» Exercise
Everything from the line containing "pivot = (0, YOKE_Y, AXIS)" to the last line of the entries must be reproduced exactly, and nothing outside that range.

Data Start Marker

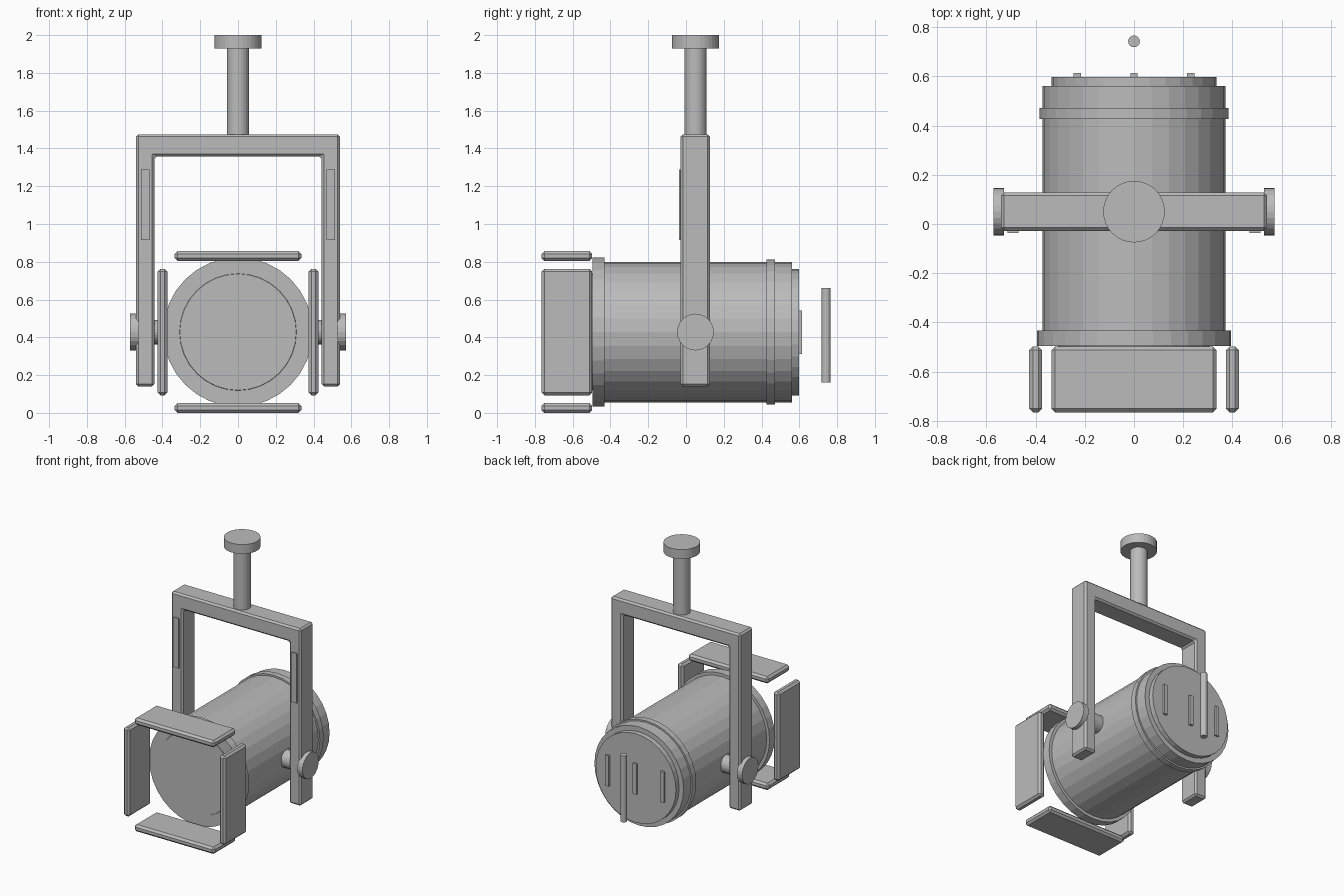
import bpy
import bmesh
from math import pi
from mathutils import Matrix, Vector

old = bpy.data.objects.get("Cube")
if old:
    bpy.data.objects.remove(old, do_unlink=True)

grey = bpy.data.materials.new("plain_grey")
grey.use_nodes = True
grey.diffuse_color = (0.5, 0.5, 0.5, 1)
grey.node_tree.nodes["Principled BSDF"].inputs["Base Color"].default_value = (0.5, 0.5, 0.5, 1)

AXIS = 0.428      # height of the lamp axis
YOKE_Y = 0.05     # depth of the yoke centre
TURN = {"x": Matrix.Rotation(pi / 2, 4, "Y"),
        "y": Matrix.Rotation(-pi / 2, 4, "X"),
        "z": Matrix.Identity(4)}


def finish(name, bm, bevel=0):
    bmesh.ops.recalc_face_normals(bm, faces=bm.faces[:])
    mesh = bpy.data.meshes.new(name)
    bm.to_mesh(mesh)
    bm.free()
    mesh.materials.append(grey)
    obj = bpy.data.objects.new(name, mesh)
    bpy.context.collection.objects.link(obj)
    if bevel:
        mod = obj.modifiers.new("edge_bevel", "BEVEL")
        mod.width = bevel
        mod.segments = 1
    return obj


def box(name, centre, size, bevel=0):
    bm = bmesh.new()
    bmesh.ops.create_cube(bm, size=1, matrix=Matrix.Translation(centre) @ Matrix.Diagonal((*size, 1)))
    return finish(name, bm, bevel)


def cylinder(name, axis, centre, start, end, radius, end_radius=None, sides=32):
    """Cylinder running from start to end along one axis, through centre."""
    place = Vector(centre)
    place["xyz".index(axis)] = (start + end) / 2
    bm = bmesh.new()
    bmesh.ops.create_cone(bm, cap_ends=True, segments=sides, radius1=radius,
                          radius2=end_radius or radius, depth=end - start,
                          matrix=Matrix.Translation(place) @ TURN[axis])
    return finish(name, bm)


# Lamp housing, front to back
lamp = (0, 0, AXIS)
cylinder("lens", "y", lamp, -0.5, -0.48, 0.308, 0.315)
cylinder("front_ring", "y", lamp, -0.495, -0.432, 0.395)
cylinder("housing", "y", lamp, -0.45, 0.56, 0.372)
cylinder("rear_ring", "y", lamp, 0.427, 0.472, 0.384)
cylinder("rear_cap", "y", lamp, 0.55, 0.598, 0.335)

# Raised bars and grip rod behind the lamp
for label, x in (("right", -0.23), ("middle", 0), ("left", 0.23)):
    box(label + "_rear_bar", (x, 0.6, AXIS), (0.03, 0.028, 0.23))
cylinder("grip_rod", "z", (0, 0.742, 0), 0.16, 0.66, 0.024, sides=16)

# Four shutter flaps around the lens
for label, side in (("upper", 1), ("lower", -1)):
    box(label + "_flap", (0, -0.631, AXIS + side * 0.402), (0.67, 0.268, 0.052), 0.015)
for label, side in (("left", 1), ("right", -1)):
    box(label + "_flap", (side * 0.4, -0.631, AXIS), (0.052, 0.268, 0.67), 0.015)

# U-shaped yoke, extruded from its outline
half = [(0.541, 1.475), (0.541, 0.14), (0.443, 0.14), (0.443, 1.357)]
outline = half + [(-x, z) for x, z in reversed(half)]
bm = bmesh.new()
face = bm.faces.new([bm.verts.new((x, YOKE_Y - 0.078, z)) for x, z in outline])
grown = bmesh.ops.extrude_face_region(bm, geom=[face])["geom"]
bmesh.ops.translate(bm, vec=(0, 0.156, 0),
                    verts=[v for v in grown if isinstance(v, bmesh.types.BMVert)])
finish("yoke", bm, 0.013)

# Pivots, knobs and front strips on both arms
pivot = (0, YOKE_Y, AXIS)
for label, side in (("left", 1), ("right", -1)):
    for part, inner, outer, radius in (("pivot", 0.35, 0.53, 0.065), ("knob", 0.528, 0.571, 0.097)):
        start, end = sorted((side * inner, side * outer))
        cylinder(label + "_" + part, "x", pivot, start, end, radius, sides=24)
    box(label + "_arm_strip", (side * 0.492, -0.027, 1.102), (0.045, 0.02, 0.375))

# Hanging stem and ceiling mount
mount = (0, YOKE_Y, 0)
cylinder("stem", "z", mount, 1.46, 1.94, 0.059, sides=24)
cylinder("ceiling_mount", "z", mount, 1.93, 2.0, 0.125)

Data End Marker

» Result of this exercise
pivot = (0, YOKE_Y, AXIS)
for label, side in (("left", 1), ("right", -1)):
    for part, inner, outer, radius in (("pivot", 0.35, 0.53, 0.065), ("knob", 0.528, 0.571, 0.097)):
        start, end = sorted((side * inner, side * outer))
        cylinder(label + "_" + part, "x", pivot, start, end, radius, sides=24)
    box(label + "_arm_strip", (side * 0.492, -0.027, 1.102), (0.045, 0.02, 0.375))

# Hanging stem and ceiling mount
mount = (0, YOKE_Y, 0)
cylinder("stem", "z", mount, 1.46, 1.94, 0.059, sides=24)
cylinder("ceiling_mount", "z", mount, 1.93, 2.0, 0.125)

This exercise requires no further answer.